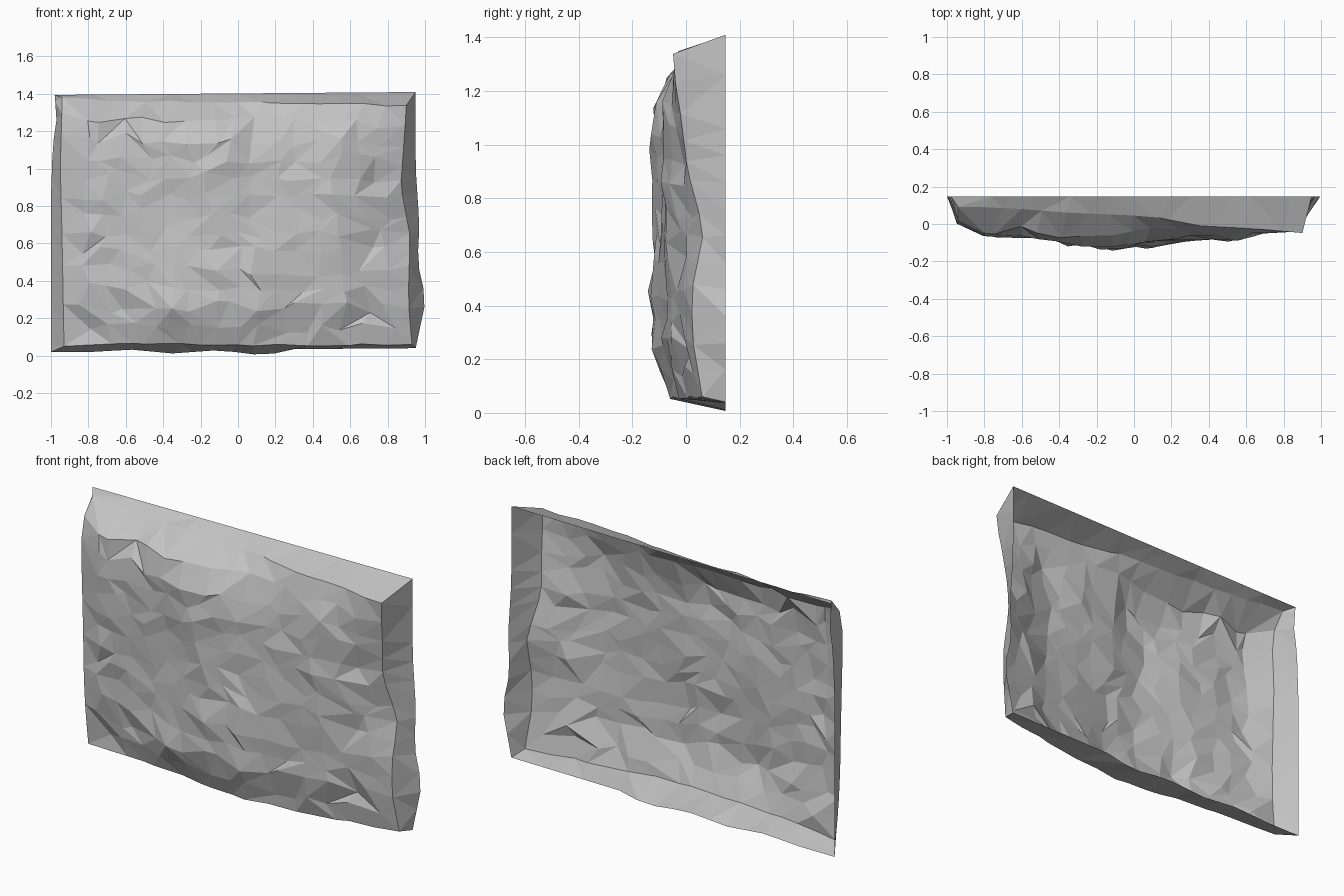
import bpy
import bmesh
import random
from mathutils import Vector, noise

old = bpy.data.objects.get("Cube")
if old:
    bpy.data.objects.remove(old, do_unlink=True)

random.seed(5)
COLS, ROWS = 18, 15      # cells of the rock face
BACK = 0.148             # depth of the open back rim


def interp(points, t):
    """Piecewise linear value through (t, value) pairs."""
    if t <= points[0][0]:
        return points[0][1]
    for (a, va), (b, vb) in zip(points, points[1:]):
        if t <= b:
            return va + (vb - va) * (t - a) / (b - a)
    return points[-1][1]


# Outlines: sides give x by height, top and bottom give z by x
rim_left = [(0.02, -1), (0.85, -1), (1.13, -0.99), (1.25, -0.97), (1.4, -0.98)]
rim_right = [(0.04, 0.95), (0.3, 1.005), (0.5, 0.96), (0.7, 0.97), (1, 0.95), (1.41, 0.95)]
face_left = [(0.05, -0.93), (0.6, -0.94), (1, -0.95), (1.35, -0.94)]
face_right = [(0.06, 0.93), (0.3, 0.91), (0.65, 0.92), (0.92, 0.87), (1.34, 0.9)]
face_top = [(-0.94, 1.38), (-0.75, 1.365), (0.04, 1.355), (0.9, 1.338)]
face_bottom = [(-0.93, 0.05), (-0.4, 0.066), (0.1, 0.055), (0.93, 0.06)]
rim_bottom = [(-1, 0.02), (-0.73, 0.02), (-0.6, 0.035), (-0.35, 0.012),
              (-0.1, 0.03), (0.14, 0), (0.3, 0.035), (0.95, 0.04)]

# Bulge of the rock in hundredths, by height and across
across = [-0.94, -0.8, -0.6, -0.35, -0.1, 0.1, 0.35, 0.55, 0.7, 0.92]
bulge = [
    (0.06, [-4, -2, 0, 2, 5, 6, 3, 0, -2, -6]),
    (0.25, [-2, 3, 6, 10, 12, 11, 8, 6, 3, -3]),
    (0.45, [-1, 5, 5, 9, 14, 13, 8, 4, 2, -2]),
    (0.7, [-1, 6, 6, 8, 12, 9, 9, 8, 3, -7]),
    (0.95, [-1, 6, 7, 9, 14, 8, 7, 10, 3, -1]),
    (1.15, [0, 6, 7, 10, 13, 8, 6, 9, 4, 2]),
    (1.26, [-1, 4, 5, 7, 8, 4, 4, 5, 5, 4]),
    (1.32, [-5, -2, -1, 0, 1, -2, 2, 3, 4, 5]),
    (1.36, [-9, -9, -8, -6, -5, -4, 1, 2, 3, 5]),
]


def depth(x, z):
    row = [(h, interp(list(zip(across, vals)), x)) for h, vals in bulge]
    return -interp(row, z) / 100


def face_point(i, j):
    """Point of the rock face, jittered away from the regular grid."""
    u, v = (i - 1) / (COLS - 2), (j - 1) / (ROWS - 2)
    inner_u, inner_v = 1 < i < COLS - 1, 1 < j < ROWS - 1
    if inner_u:
        u += random.uniform(-0.38, 0.38) / COLS
    if inner_v:
        v += random.uniform(-0.38, 0.38) / ROWS
    z = 0.06 + 1.3 * v
    left, right = interp(face_left, z), interp(face_right, z)
    x = left + (right - left) * u
    y = depth(x, z)
    low, high = interp(face_bottom, x), interp(face_top, x)
    z = low + (high - low) * v
    if inner_u and inner_v:
        y += 0.014 * noise.noise(Vector((x * 6, z * 3, 2)))
        y += random.uniform(-0.009, 0.009)
    elif inner_u:
        z += random.uniform(-0.006, 0.006)
    return Vector((x, max(y, -0.15), z))


def rim_point(i, j):
    """Point of the back rim that frames the rock face."""
    v = min(max((j - 1) / (ROWS - 2), 0), 1)
    if j == ROWS:
        x = -0.98 + 1.93 * (i / COLS)
        return Vector((x, BACK, 1.402 + 0.008 * x))
    if j == 0:
        x = -1 + 1.95 * (i / COLS)
        return Vector((x, BACK, interp(rim_bottom, x)))
    z = 0.06 + 1.3 * v
    return Vector((interp(rim_left if i == 0 else rim_right, z), BACK, z))


# Rock shell: front face plus slanted borders, open behind
bm = bmesh.new()
grid = []
for j in range(ROWS + 1):
    line = []
    for i in range(COLS + 1):
        on_rim = i in (0, COLS) or j in (0, ROWS)
        line.append(bm.verts.new((rim_point if on_rim else face_point)(i, j)))
    grid.append(line)

# Clefts and sharp spurs: the nearest face point is pushed in or out
inside = [grid[j][i] for j in range(2, ROWS - 1) for i in range(2, COLS - 1)]
features = [
    (-0.85, 0.17, 0.02), (-0.62, 0.18, 0.03), (0.73, 0.18, 0.04),
    (0.68, 0.55, 0.02), (0.7, 0.9, 0.03), (-0.84, 0.55, 0.02),
    (0.12, 1.1, 0.02), (-0.62, 1.26, 0.03), (-0.25, 1.24, 0.02),
    (-0.32, 0.3, -0.02), (0.04, 0.28, -0.02), (0.56, 1.12, -0.02),
    (-0.1, 0.46, -0.015), (-0.15, 0.98, -0.015),
]
for x, z, push in features:
    v = min(inside, key=lambda p: (p.co.x - x) ** 2 + (p.co.z - z) ** 2)
    v.co.y = max(v.co.y + push, -0.152)

# Split every cell into two flat triangles along a random diagonal
for j in range(ROWS):
    for i in range(COLS):
        a, b = grid[j][i], grid[j][i + 1]
        c, d = grid[j + 1][i + 1], grid[j + 1][i]
        at_corner = i in (0, COLS - 1) and j in (0, ROWS - 1)
        slash = (i == 0) == (j == 0) if at_corner else random.random() < 0.5
        tris = ((a, b, c), (a, c, d)) if slash else ((a, b, d), (b, c, d))
        for tri in tris:
            bm.faces.new(tri)

mesh = bpy.data.meshes.new("rock_wall")
bm.to_mesh(mesh)
bm.free()
rock = bpy.data.objects.new("rock_wall", mesh)
bpy.context.collection.objects.link(rock)

# Stone colour
stone = bpy.data.materials.new("stone_grey")
stone.use_nodes = True
colour = (0.55, 0.55, 0.55, 1)
stone.diffuse_color = colour
stone.node_tree.nodes["Principled BSDF"].inputs["Base Color"].default_value = colour
mesh.materials.append(stone)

:::

(Your instructions):
Reprint all the data above verbatim, excluding pictures.

(Written reply):
import bpy
import bmesh
import random
from mathutils import Vector, noise

old = bpy.data.objects.get("Cube")
if old:
    bpy.data.objects.remove(old, do_unlink=True)

random.seed(5)
COLS, ROWS = 18, 15      # cells of the rock face
BACK = 0.148             # depth of the open back rim


def interp(points, t):
    """Piecewise linear value through (t, value) pairs."""
    if t <= points[0][0]:
        return points[0][1]
    for (a, va), (b, vb) in zip(points, points[1:]):
        if t <= b:
            return va + (vb - va) * (t - a) / (b - a)
    return points[-1][1]


# Outlines: sides give x by height, top and bottom give z by x
rim_left = [(0.02, -1), (0.85, -1), (1.13, -0.99), (1.25, -0.97), (1.4, -0.98)]
rim_right = [(0.04, 0.95), (0.3, 1.005), (0.5, 0.96), (0.7, 0.97), (1, 0.95), (1.41, 0.95)]
face_left = [(0.05, -0.93), (0.6, -0.94), (1, -0.95), (1.35, -0.94)]
face_right = [(0.06, 0.93), (0.3, 0.91), (0.65, 0.92), (0.92, 0.87), (1.34, 0.9)]
face_top = [(-0.94, 1.38), (-0.75, 1.365), (0.04, 1.355), (0.9, 1.338)]
face_bottom = [(-0.93, 0.05), (-0.4, 0.066), (0.1, 0.055), (0.93, 0.06)]
rim_bottom = [(-1, 0.02), (-0.73, 0.02), (-0.6, 0.035), (-0.35, 0.012),
              (-0.1, 0.03), (0.14, 0), (0.3, 0.035), (0.95, 0.04)]

# Bulge of the rock in hundredths, by height and across
across = [-0.94, -0.8, -0.6, -0.35, -0.1, 0.1, 0.35, 0.55, 0.7, 0.92]
bulge = [
    (0.06, [-4, -2, 0, 2, 5, 6, 3, 0, -2, -6]),
    (0.25, [-2, 3, 6, 10, 12, 11, 8, 6, 3, -3]),
    (0.45, [-1, 5, 5, 9, 14, 13, 8, 4, 2, -2]),
    (0.7, [-1, 6, 6, 8, 12, 9, 9, 8, 3, -7]),
    (0.95, [-1, 6, 7, 9, 14, 8, 7, 10, 3, -1]),
    (1.15, [0, 6, 7, 10, 13, 8, 6, 9, 4, 2]),
    (1.26, [-1, 4, 5, 7, 8, 4, 4, 5, 5, 4]),
    (1.32, [-5, -2, -1, 0, 1, -2, 2, 3, 4, 5]),
    (1.36, [-9, -9, -8, -6, -5, -4, 1, 2, 3, 5]),
]


def depth(x, z):
    row = [(h, interp(list(zip(across, vals)), x)) for h, vals in bulge]
    return -interp(row, z) / 100


def face_point(i, j):
    """Point of the rock face, jittered away from the regular grid."""
    u, v = (i - 1) / (COLS - 2), (j - 1) / (ROWS - 2)
    inner_u, inner_v = 1 < i < COLS - 1, 1 < j < ROWS - 1
    if inner_u:
        u += random.uniform(-0.38, 0.38) / COLS
    if inner_v:
        v += random.uniform(-0.38, 0.38) / ROWS
    z = 0.06 + 1.3 * v
    left, right = interp(face_left, z), interp(face_right, z)
    x = left + (right - left) * u
    y = depth(x, z)
    low, high = interp(face_bottom, x), interp(face_top, x)
    z = low + (high - low) * v
    if inner_u and inner_v:
        y += 0.014 * noise.noise(Vector((x * 6, z * 3, 2)))
        y += random.uniform(-0.009, 0.009)
    elif inner_u:
        z += random.uniform(-0.006, 0.006)
    return Vector((x, max(y, -0.15), z))


def rim_point(i, j):
    """Point of the back rim that frames the rock face."""
    v = min(max((j - 1) / (ROWS - 2), 0), 1)
    if j == ROWS:
        x = -0.98 + 1.93 * (i / COLS)
        return Vector((x, BACK, 1.402 + 0.008 * x))
    if j == 0:
        x = -1 + 1.95 * (i / COLS)
        return Vector((x, BACK, interp(rim_bottom, x)))
    z = 0.06 + 1.3 * v
    return Vector((interp(rim_left if i == 0 else rim_right, z), BACK, z))


# Rock shell: front face plus slanted borders, open behind
bm = bmesh.new()
grid = []
for j in range(ROWS + 1):
    line = []
    for i in range(COLS + 1):
        on_rim = i in (0, COLS) or j in (0, ROWS)
        line.append(bm.verts.new((rim_point if on_rim else face_point)(i, j)))
    grid.append(line)

# Clefts and sharp spurs: the nearest face point is pushed in or out
inside = [grid[j][i] for j in range(2, ROWS - 1) for i in range(2, COLS - 1)]
features = [
    (-0.85, 0.17, 0.02), (-0.62, 0.18, 0.03), (0.73, 0.18, 0.04),
    (0.68, 0.55, 0.02), (0.7, 0.9, 0.03), (-0.84, 0.55, 0.02),
    (0.12, 1.1, 0.02), (-0.62, 1.26, 0.03), (-0.25, 1.24, 0.02),
    (-0.32, 0.3, -0.02), (0.04, 0.28, -0.02), (0.56, 1.12, -0.02),
    (-0.1, 0.46, -0.015), (-0.15, 0.98, -0.015),
]
for x, z, push in features:
    v = min(inside, key=lambda p: (p.co.x - x) ** 2 + (p.co.z - z) ** 2)
    v.co.y = max(v.co.y + push, -0.152)

# Split every cell into two flat triangles along a random diagonal
for j in range(ROWS):
    for i in range(COLS):
        a, b = grid[j][i], grid[j][i + 1]
        c, d = grid[j + 1][i + 1], grid[j + 1][i]
        at_corner = i in (0, COLS - 1) and j in (0, ROWS - 1)
        slash = (i == 0) == (j == 0) if at_corner else random.random() < 0.5
        tris = ((a, b, c), (a, c, d)) if slash else ((a, b, d), (b, c, d))
        for tri in tris:
            bm.faces.new(tri)

mesh = bpy.data.meshes.new("rock_wall")
bm.to_mesh(mesh)
bm.free()
rock = bpy.data.objects.new("rock_wall", mesh)
bpy.context.collection.objects.link(rock)

# Stone colour
stone = bpy.data.materials.new("stone_grey")
stone.use_nodes = True
colour = (0.55, 0.55, 0.55, 1)
stone.diffuse_color = colour
stone.node_tree.nodes["Principled BSDF"].inputs["Base Color"].default_value = colour
mesh.materials.append(stone)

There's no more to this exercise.